Within its Preamble, the document stated that:
All human beings are born free and equal in dignity and rights. They are endowed with reason and conscience and should act towards one another in a spirit of brotherhood.
In 1996, then South African President Nelson Mandela adopted the Declaration of Human Rights to lead the country in a new direction. Two years later, at the country’s 50th anniversary, Mandela addressed the U.N. General Assembly challenging them to work harder to enforce the words of the declaration for years to come. He said, “The new constitution obliges us to strive to improve the quality of life of the people. In this sense, our national consensus recognizes that there is nothing else that can justify the existence of government but to redress the centuries of unspeakable privations, by striving to eliminate poverty, illiteracy, homelessness and disease. It obliges us, too, to promote the development of independent civil society structures.”
This week marks the Declaration of Human Rights’ 65th anniversary.
Below is the complete preamble of the U.N.’s Declaration of Human Rights.
Whereas recognition of the inherent dignity and of the equal and inalienable rights of all members of the human family is the foundation of freedom, justice and peace in the world,
Whereas disregard and contempt for human rights have resulted in barbarous acts which have outraged the conscience of mankind, and the advent of a world in which human beings shall enjoy freedom of speech and belief and freedom from fear and want has been proclaimed as the highest aspiration of the common people,
Whereas it is essential, if man is not to be compelled to have recourse, as a last resort, to rebellion against tyranny and oppression, that human rights should be protected by the rule of law,

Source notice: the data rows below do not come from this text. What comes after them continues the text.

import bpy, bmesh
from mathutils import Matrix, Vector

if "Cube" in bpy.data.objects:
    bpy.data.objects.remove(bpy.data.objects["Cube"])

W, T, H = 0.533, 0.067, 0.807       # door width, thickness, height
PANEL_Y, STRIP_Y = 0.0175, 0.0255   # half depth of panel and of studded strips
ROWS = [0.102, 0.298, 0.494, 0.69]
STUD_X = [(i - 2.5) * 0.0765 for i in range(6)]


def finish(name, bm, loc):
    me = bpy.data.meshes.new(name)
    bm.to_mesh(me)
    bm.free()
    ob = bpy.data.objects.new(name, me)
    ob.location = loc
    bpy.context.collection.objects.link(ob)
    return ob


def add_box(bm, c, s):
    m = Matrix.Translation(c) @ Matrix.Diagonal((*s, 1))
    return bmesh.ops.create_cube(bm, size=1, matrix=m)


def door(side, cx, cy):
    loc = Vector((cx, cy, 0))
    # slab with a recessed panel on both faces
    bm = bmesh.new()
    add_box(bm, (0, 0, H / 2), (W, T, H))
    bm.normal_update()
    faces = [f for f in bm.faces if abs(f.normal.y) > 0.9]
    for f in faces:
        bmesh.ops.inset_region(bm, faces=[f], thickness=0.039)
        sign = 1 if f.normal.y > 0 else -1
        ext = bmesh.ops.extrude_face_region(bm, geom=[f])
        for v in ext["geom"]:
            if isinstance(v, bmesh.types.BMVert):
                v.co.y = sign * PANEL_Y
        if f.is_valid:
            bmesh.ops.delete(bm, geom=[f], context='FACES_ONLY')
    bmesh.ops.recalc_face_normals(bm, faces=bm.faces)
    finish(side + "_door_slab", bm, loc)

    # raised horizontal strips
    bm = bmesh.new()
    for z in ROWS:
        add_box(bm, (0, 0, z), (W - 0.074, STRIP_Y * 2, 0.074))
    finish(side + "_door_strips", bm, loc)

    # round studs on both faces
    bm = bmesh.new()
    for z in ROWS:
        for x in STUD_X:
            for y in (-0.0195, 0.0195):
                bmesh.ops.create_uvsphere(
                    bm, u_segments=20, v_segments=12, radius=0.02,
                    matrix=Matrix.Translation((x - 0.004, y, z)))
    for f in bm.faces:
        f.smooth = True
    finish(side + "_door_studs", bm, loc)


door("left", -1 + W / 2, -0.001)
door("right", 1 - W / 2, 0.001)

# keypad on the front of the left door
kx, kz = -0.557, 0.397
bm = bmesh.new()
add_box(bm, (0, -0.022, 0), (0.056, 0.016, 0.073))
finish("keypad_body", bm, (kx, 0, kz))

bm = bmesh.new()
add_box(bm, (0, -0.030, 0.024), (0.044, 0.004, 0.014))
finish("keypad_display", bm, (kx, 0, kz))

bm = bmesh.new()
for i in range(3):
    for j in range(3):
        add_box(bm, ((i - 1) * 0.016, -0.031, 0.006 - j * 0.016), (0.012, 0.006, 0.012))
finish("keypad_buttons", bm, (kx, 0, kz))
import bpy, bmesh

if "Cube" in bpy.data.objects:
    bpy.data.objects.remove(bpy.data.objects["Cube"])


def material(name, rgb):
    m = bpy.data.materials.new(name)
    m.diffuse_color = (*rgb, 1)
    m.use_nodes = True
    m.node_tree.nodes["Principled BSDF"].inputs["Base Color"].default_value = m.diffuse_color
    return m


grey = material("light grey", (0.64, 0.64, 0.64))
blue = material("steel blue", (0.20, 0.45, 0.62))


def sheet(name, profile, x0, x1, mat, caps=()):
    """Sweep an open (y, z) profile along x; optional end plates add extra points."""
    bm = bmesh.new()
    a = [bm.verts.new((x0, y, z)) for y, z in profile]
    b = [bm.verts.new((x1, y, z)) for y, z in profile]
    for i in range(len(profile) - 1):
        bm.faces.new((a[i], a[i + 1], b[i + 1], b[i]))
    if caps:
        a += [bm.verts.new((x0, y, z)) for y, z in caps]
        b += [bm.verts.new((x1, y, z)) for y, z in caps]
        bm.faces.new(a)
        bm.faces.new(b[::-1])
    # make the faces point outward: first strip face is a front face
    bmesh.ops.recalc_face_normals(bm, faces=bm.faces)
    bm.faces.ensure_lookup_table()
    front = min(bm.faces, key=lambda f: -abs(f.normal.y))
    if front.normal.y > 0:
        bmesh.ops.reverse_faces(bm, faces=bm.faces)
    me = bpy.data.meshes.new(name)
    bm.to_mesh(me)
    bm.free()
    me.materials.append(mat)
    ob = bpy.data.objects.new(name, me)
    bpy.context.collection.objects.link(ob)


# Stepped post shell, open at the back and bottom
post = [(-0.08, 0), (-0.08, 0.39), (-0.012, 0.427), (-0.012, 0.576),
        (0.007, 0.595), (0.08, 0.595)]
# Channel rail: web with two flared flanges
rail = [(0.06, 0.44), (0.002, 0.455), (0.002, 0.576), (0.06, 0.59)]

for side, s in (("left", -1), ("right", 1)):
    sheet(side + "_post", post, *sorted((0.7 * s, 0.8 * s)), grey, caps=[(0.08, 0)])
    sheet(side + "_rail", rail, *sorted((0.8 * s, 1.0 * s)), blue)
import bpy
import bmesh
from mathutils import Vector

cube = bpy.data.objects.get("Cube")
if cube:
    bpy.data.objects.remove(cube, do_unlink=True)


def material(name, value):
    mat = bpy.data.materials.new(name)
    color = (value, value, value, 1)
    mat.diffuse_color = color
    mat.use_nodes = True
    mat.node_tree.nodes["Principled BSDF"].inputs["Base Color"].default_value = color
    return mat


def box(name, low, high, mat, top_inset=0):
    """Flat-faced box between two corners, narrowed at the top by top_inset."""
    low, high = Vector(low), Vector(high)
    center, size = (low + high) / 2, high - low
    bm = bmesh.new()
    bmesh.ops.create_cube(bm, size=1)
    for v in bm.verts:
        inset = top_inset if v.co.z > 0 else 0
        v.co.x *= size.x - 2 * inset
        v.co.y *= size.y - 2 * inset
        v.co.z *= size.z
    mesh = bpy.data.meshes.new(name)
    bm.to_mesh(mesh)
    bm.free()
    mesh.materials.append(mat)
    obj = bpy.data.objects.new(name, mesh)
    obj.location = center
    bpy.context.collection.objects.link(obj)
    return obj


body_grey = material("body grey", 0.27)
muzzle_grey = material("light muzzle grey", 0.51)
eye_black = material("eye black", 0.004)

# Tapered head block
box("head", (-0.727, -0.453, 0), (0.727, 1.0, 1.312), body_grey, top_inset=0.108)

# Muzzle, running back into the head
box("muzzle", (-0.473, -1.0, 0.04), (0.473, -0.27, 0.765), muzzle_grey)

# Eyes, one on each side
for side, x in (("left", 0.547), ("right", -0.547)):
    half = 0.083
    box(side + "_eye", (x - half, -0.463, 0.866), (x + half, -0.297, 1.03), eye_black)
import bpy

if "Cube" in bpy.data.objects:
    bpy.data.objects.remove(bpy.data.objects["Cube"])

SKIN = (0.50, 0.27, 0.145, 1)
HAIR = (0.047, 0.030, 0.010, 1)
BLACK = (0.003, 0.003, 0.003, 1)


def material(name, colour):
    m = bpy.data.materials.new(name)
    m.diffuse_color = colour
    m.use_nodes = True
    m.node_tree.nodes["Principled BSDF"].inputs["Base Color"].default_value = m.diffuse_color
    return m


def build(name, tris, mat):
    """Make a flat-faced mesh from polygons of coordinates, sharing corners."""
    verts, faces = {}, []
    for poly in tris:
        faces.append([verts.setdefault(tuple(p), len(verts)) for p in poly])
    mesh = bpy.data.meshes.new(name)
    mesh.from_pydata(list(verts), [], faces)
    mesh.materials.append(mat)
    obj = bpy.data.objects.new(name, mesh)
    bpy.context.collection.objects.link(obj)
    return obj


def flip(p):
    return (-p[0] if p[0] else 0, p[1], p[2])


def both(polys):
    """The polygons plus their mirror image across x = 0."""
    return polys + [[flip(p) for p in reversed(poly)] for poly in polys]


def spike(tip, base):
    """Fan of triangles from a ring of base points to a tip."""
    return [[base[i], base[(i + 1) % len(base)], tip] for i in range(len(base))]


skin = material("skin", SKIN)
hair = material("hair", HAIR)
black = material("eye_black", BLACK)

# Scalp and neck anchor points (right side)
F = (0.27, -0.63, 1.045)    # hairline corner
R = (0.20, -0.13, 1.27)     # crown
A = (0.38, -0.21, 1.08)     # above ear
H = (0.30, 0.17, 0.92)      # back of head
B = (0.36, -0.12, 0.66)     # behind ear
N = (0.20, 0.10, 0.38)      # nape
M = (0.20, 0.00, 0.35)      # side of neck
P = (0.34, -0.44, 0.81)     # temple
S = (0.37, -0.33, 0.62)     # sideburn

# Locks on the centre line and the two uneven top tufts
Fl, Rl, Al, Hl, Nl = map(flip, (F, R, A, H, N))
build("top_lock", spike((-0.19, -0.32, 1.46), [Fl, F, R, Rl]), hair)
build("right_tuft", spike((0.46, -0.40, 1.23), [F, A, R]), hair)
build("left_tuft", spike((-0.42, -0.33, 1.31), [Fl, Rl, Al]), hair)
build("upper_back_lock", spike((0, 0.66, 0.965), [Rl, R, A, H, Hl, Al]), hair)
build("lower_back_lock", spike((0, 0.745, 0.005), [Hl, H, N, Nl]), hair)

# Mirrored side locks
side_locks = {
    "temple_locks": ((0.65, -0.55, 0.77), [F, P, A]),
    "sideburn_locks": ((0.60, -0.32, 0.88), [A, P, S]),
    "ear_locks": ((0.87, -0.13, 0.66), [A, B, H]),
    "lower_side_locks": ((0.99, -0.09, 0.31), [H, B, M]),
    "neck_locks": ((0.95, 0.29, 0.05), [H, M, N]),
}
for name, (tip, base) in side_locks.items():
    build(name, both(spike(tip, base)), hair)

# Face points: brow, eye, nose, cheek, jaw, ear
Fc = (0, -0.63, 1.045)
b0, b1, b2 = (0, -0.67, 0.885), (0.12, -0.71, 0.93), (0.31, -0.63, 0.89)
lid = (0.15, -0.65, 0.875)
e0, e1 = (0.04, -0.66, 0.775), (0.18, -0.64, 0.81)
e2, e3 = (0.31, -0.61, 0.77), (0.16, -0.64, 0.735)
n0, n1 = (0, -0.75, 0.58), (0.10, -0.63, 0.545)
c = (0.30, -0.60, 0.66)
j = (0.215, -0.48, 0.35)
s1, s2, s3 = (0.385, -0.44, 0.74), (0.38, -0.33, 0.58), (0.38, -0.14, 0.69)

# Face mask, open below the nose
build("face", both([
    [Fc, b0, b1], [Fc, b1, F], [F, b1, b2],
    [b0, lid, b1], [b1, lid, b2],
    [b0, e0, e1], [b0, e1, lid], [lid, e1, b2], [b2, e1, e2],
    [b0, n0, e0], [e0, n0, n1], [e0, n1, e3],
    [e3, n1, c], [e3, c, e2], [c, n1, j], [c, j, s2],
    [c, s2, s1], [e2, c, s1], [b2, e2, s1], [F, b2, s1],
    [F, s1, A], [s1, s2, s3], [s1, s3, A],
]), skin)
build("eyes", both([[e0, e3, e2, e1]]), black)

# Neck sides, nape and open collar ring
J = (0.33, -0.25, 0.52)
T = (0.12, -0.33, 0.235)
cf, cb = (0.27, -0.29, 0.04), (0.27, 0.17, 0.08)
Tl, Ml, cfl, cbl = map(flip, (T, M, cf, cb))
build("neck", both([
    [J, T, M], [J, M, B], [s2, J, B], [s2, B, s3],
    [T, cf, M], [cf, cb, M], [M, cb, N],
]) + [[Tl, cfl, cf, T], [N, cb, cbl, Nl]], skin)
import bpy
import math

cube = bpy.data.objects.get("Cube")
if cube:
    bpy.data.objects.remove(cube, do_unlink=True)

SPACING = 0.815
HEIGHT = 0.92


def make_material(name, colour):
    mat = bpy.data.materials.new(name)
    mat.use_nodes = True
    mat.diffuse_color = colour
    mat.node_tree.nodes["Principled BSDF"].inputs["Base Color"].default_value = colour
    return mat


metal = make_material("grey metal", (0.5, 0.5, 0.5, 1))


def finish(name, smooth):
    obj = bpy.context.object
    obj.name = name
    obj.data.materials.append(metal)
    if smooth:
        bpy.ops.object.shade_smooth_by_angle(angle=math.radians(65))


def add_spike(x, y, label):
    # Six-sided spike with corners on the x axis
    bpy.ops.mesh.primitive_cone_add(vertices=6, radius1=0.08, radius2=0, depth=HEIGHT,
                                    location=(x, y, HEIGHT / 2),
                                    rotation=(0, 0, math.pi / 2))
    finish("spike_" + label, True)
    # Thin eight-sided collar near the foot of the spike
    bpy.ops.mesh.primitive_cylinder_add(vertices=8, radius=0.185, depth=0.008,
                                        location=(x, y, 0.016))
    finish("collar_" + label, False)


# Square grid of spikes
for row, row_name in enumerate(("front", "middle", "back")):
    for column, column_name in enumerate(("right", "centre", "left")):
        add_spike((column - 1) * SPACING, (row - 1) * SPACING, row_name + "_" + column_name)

Whereas it is essential to promote the development of friendly relations between nations,
Whereas the peoples of the United Nations have in the Charter reaffirmed their faith in fundamental human rights, in the dignity and worth of the human person and in the equal rights of men and women and have determined to promote social progress and better standards of life in larger freedom,
Whereas Member States have pledged themselves to achieve, in co-operation with the United Nations, the promotion of universal respect for and observance of human rights and fundamental freedoms,
Whereas a common understanding of these rights and freedoms is of the greatest importance for the full realization of this pledge,
Now, Therefore THE GENERAL ASSEMBLY proclaims THIS UNIVERSAL DECLARATION OF HUMAN RIGHTS as a common standard of achievement for all peoples and all nations, to the end that every individual and every organ of society, keeping this Declaration constantly in mind, shall strive by teaching and education to promote respect for these rights and freedoms and by progressive measures, national and international, to secure their universal and effective recognition and observance, both among the peoples of Member States themselves and among the peoples of territories under their jurisdiction.